- _To do_: Every line of the records below that has the word "else" should be copied.

Dataset entries:
══════════

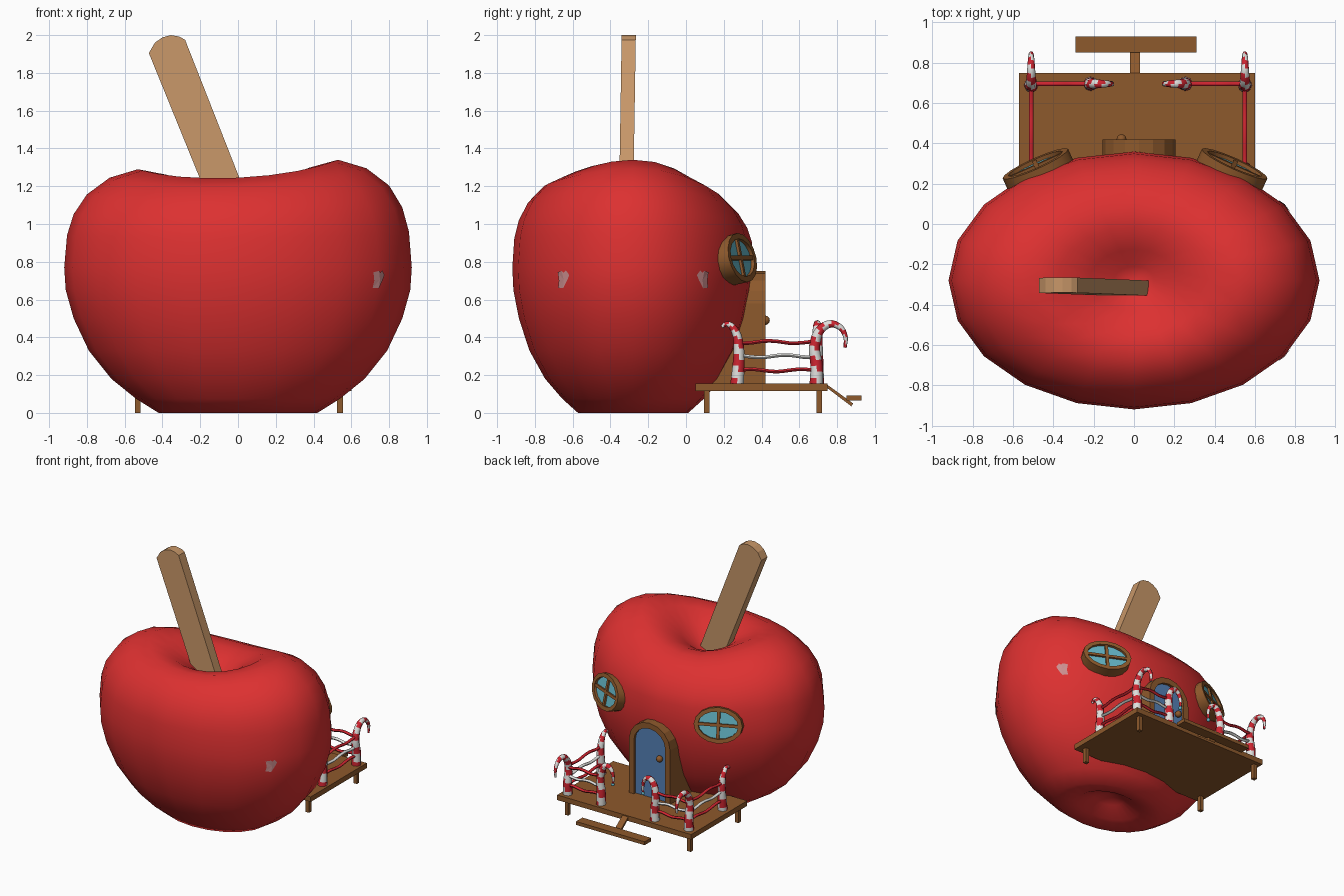
import bpy, bmesh, math
from mathutils import Vector
from mathutils.bvhtree import BVHTree

if "Cube" in bpy.data.objects:
    bpy.data.objects.remove(bpy.data.objects["Cube"])


def mat(name, *c):
    m = bpy.data.materials.new(name)
    m.diffuse_color = (*c, 1)
    m.use_nodes = True
    m.node_tree.nodes["Principled BSDF"].inputs["Base Color"].default_value = m.diffuse_color
    return m


RED = mat("apple red", 0.72, 0.03, 0.03)
STICK = mat("pale wood", 0.58, 0.31, 0.14)
WOOD = mat("brown wood", 0.27, 0.10, 0.025)
BLUE = mat("door blue", 0.09, 0.22, 0.47)
GLASS = mat("window teal", 0.13, 0.47, 0.57)
CANE = mat("candy red", 0.62, 0.018, 0.03)
WHITE = mat("candy white", 0.75, 0.75, 0.73)
SHINE = mat("highlight pink", 0.6, 0.27, 0.27)


def build(name, verts, faces, mats, smooth=None, rule=None):
    me = bpy.data.meshes.new(name)
    me.from_pydata([tuple(v) for v in verts], [], faces)
    for m in mats:
        me.materials.append(m)
    if rule:
        for p in me.polygons:
            p.material_index = rule(p.index)
    bm = bmesh.new()
    bm.from_mesh(me)
    bmesh.ops.remove_doubles(bm, verts=bm.verts, dist=1e-5)
    bmesh.ops.recalc_face_normals(bm, faces=bm.faces)
    bm.to_mesh(me)
    bm.free()
    ob = bpy.data.objects.new(name, me)
    bpy.context.collection.objects.link(ob)
    if smooth:
        bpy.ops.object.select_all(action='DESELECT')
        ob.select_set(True)
        bpy.context.view_layer.objects.active = ob
        bpy.ops.object.shade_smooth_by_angle(angle=math.radians(smooth))
    return ob


def prism(name, outline, vec, m):
    n = len(outline)
    pts = [Vector(p) for p in outline]
    faces = [list(range(n)), list(range(n, 2 * n))]
    faces += [[i, (i + 1) % n, n + (i + 1) % n, n + i] for i in range(n)]
    return build(name, pts + [p + Vector(vec) for p in pts], faces, [m])


def box(name, x0, x1, y0, y1, z0, z1, m):
    return prism(name, [(x0, y0, z0), (x1, y0, z0), (x1, y1, z0), (x0, y1, z0)], (0, 0, z1 - z0), m)


def grid_faces(rows, cols, wrap_r, wrap_c):
    return [[i * cols + j, i * cols + (j + 1) % cols,
             (i + 1) % rows * cols + (j + 1) % cols, (i + 1) % rows * cols + j]
            for i in range(rows if wrap_r else rows - 1)
            for j in range(cols if wrap_c else cols - 1)]


def ball(name, loc, r, m):
    rows = [[(loc[0] + r * math.sin(a) * math.cos(t), loc[1] + r * math.sin(a) * math.sin(t),
              loc[2] + r * math.cos(a)) for t in [k * math.tau / 10 for k in range(10)]]
            for a in [k * math.pi / 6 for k in range(7)]]
    return build(name, sum(rows, []), grid_faces(7, 10, False, True), [m], 60)


def spline(pts, n):
    pts = [Vector(p) for p in pts]
    ext = [2 * pts[0] - pts[1]] + pts + [2 * pts[-1] - pts[-2]]
    out = []
    for k in range(n + 1):
        s = k / n * (len(pts) - 1)
        i = min(int(s), len(pts) - 2)
        t = s - i
        a, b, c, d = ext[i:i + 4]
        out.append(0.5 * (2 * b + (c - a) * t + (2 * a - 5 * b + 4 * c - d) * t * t
                          + (3 * b - a - 3 * c + d) * t ** 3))
    return out


def tube(name, pts, radius, side, n, sides, mats, striped=False):
    path = spline(pts, n)
    b = Vector(side)
    verts = []
    for i, p in enumerate(path):
        t = (path[min(i + 1, n)] - path[max(i - 1, 0)]).normalized()
        u = t.cross(b)
        for j in range(sides):
            a = j * math.tau / sides
            verts.append(p + radius(i / n) * (math.cos(a) * b + math.sin(a) * u))
    faces = grid_faces(n + 1, sides, False, True)
    faces += [list(range(sides)), list(range(n * sides, (n + 1) * sides))]
    rule = (lambda f: math.floor(f // sides * 0.5 + 2 * (f % sides) / sides) % 2) if striped else None
    return build(name, verts, faces, mats, 60, rule)


# apple body: oval lathe whose rim is higher left and right than front and back
PROFILE = [(0, .12), (.12, .08), (.25, .02), (.42, 0), (.54, .075), (.67, .18), (.79, .33), (.87, .5),
           (.912, .65), (.92, .77), (.905, .95), (.87, 1.07), (.80, 1.18), (.68, 1.27), (.53, 1.315),
           (.38, 1.28), (.22, 1.19), (.1, 1.09), (0, 1.05)]
verts = []
for r, z in PROFILE:
    g = min(max((z - 0.75) / 0.5, 0), 1)
    g = g * g * (3 - 2 * g) * min(1, r / 0.5)
    for k in range(20):
        c, s = math.cos(k * math.tau / 20), math.sin(k * math.tau / 20)
        verts.append((r * c, -0.28 + r * s * 0.695, z + g * (0.025 * c - (0.10 + 0.03 * s) * s * s)))
apple = build("apple_body", verts, grid_faces(len(PROFILE), 20, False, True), [RED], 80)

# shine patches laid on the right side of the apple
tree = BVHTree.FromPolygons([v.co for v in apple.data.vertices],
                            [list(p.vertices) for p in apple.data.polygons])
SHAPE = [(0, .705), (-.03, .745), (-.01, .752), (0, .742), (.012, .755), (.03, .73), (.018, .70),
         (-.003, .66), (-.028, .663), (-.024, .70)]
for label, yc, sgn in (("front", -.645, 1), ("back", .085, -1)):
    pts = []
    for dy, z in SHAPE:
        hit, nor = tree.ray_cast(Vector((2, yc + sgn * dy, z)), Vector((-1, 0, 0)))[:2]
        pts.append(hit + 0.005 * (nor if nor.x > 0 else -nor))
    build("shine_" + label, pts, [[0, i, i % 9 + 1] for i in range(1, 10)], [SHINE])

# rounded flat stick
stick = prism("stick", [(x, -.355, z) for x, z in (
    (-.12, 1.04), (.08, 1.06), (-.28, 1.975), (-.31, 1.992), (-.355, 2.0), (-.40, 1.988),
    (-.44, 1.96), (-.472, 1.905))], (0, .075, 0), STICK)
for v in stick.data.vertices:
    v.co.y += (v.co.z - 1.1) * 0.016

# deck, legs and hanging step
box("deck", -.57, .60, .05, .75, .115, .155, WOOD)
for i, (x, y) in enumerate([(x, y) for x in (-.53, .54) for y in (.11, .705)]):
    box("deck_leg_%d" % i, x - .015, x + .015, y - .015, y + .015, 0, .12, WOOD)
prism("step_arm", [(-.02, .74, .155), (-.02, .75, .13), (-.02, .875, .035), (-.02, .885, .05)],
      (.05, 0, 0), WOOD)
box("step_board", -.29, .31, .85, .93, .065, .092, WOOD)


# arched door
def arch(hw, base, shoulder, top, y):
    pts = [(.025 - hw, y, base)]
    for k in range(9):
        a = math.pi * (1 - k / 8)
        pts.append((.025 + hw * math.cos(a), y, shoulder + (top - shoulder) * math.sin(a)))
    return pts + [(.025 + hw, y, base)]


out, inn = (.18, .15, .58, .75), (.137, .15, .58, .705)
loops = [arch(*out, .10), arch(*out, .42), arch(*inn, .42), arch(*inn, .10)]
build("door_frame", sum(loops, []), grid_faces(4, 11, True, False), [WOOD])
prism("door_panel", arch(.139, .15, .58, .707, .30), (0, .10, 0), BLUE)
ball("door_knob", (-.062, .42, .49), .025, WOOD)

# oval windows with crossbars
for label, s in (("left", -1), ("right", 1)):
    c = Vector((.005 + s * .48, .268, .815))
    t = math.radians(12)
    n = Vector((s * .41 * math.cos(t), .912 * math.cos(t), math.sin(t))).normalized()
    u = Vector((.912, -s * .41, 0)).normalized()
    v = n.cross(u)
    v = v if v.z > 0 else -v

    def oval(a, b, h):
        return [c + u * a * math.cos(k * math.tau / 16) + v * b * math.sin(k * math.tau / 16) + n * h
                for k in range(16)]

    def bar(name, a, b):
        prism(name, [c + u * i * a + v * j * b for i, j in ((-1, -1), (1, -1), (1, 1), (-1, 1))],
              n * .03, WOOD)

    loops = [oval(.178, .133, -.06), oval(.178, .133, .035), oval(.147, .102, .035), oval(.147, .102, -.06)]
    build("window_frame_" + label, sum(loops, []), grid_faces(4, 16, True, True), [WOOD], 40)
    prism("window_glass_" + label, oval(.15, .105, -.02), n * .036, GLASS)
    bar("window_bar_across_" + label, .148, .011)
    bar("window_bar_upright_" + label, .011, .104)

# candy cane posts and rails, mirrored about x = 0.02
HOOK = [(0, .15), (.002, .25), (-.01, .33), (0, .40), (.03, .45), (.08, .472), (.13, .45), (.155, .40), (.152, .345)]
CURL = [(0, .15), (-.008, .25), (-.01, .34), (0, .41), (.025, .455), (.055, .472), (.08, .455)]


def cane_radius(f):
    return .036 - .011 * min(f / .45, 1) - .017 * max(0, (f - .45) / .55)


for label, s in (("left", -1), ("right", 1)):
    xc, xi = .02 + s * .53, .02 + s * .235
    cm = [WHITE, CANE]
    tube("corner_cane_" + label, [(xc, .69 + d, z) for d, z in HOOK], cane_radius, (1, 0, 0), 24, 8, cm, True)
    tube("inner_cane_" + label, [(xi - s * .68 * d, .695, z) for d, z in HOOK], cane_radius, (0, 1, 0), 24, 8, cm, True)
    tube("house_cane_" + label, [(xc, .27 - d, z) for d, z in CURL], cane_radius, (1, 0, 0), 18, 8, cm, True)
    ball("cane_tip_" + label, (xi - s * .103, .695, .338), .014, GLASS)
    for k, (z, m) in enumerate(((.225, CANE), (.30, WHITE), (.375, CANE))):
        wave = [(i / 6, z + .007 * math.sin(i * 1.6 + k * 2)) for i in range(7)]
        tube("side_rail_%s_%d" % (label, k), [(xc, .275 + .41 * f, h) for f, h in wave],
             lambda f: .011, (1, 0, 0), 12, 6, [m])
        tube("end_rail_%s_%d" % (label, k), [(xc + (xi - xc) * f, .695, h) for f, h in wave],
             lambda f: .011, (0, 1, 0), 12, 6, [m])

══════════

- _Solution to this task_:
            for i in range(rows if wrap_r else rows - 1)
            for j in range(cols if wrap_c else cols - 1)]
    rule = (lambda f: math.floor(f // sides * 0.5 + 2 * (f % sides) / sides) % 2) if striped else None
        pts.append(hit + 0.005 * (nor if nor.x > 0 else -nor))
    v = v if v.z > 0 else -v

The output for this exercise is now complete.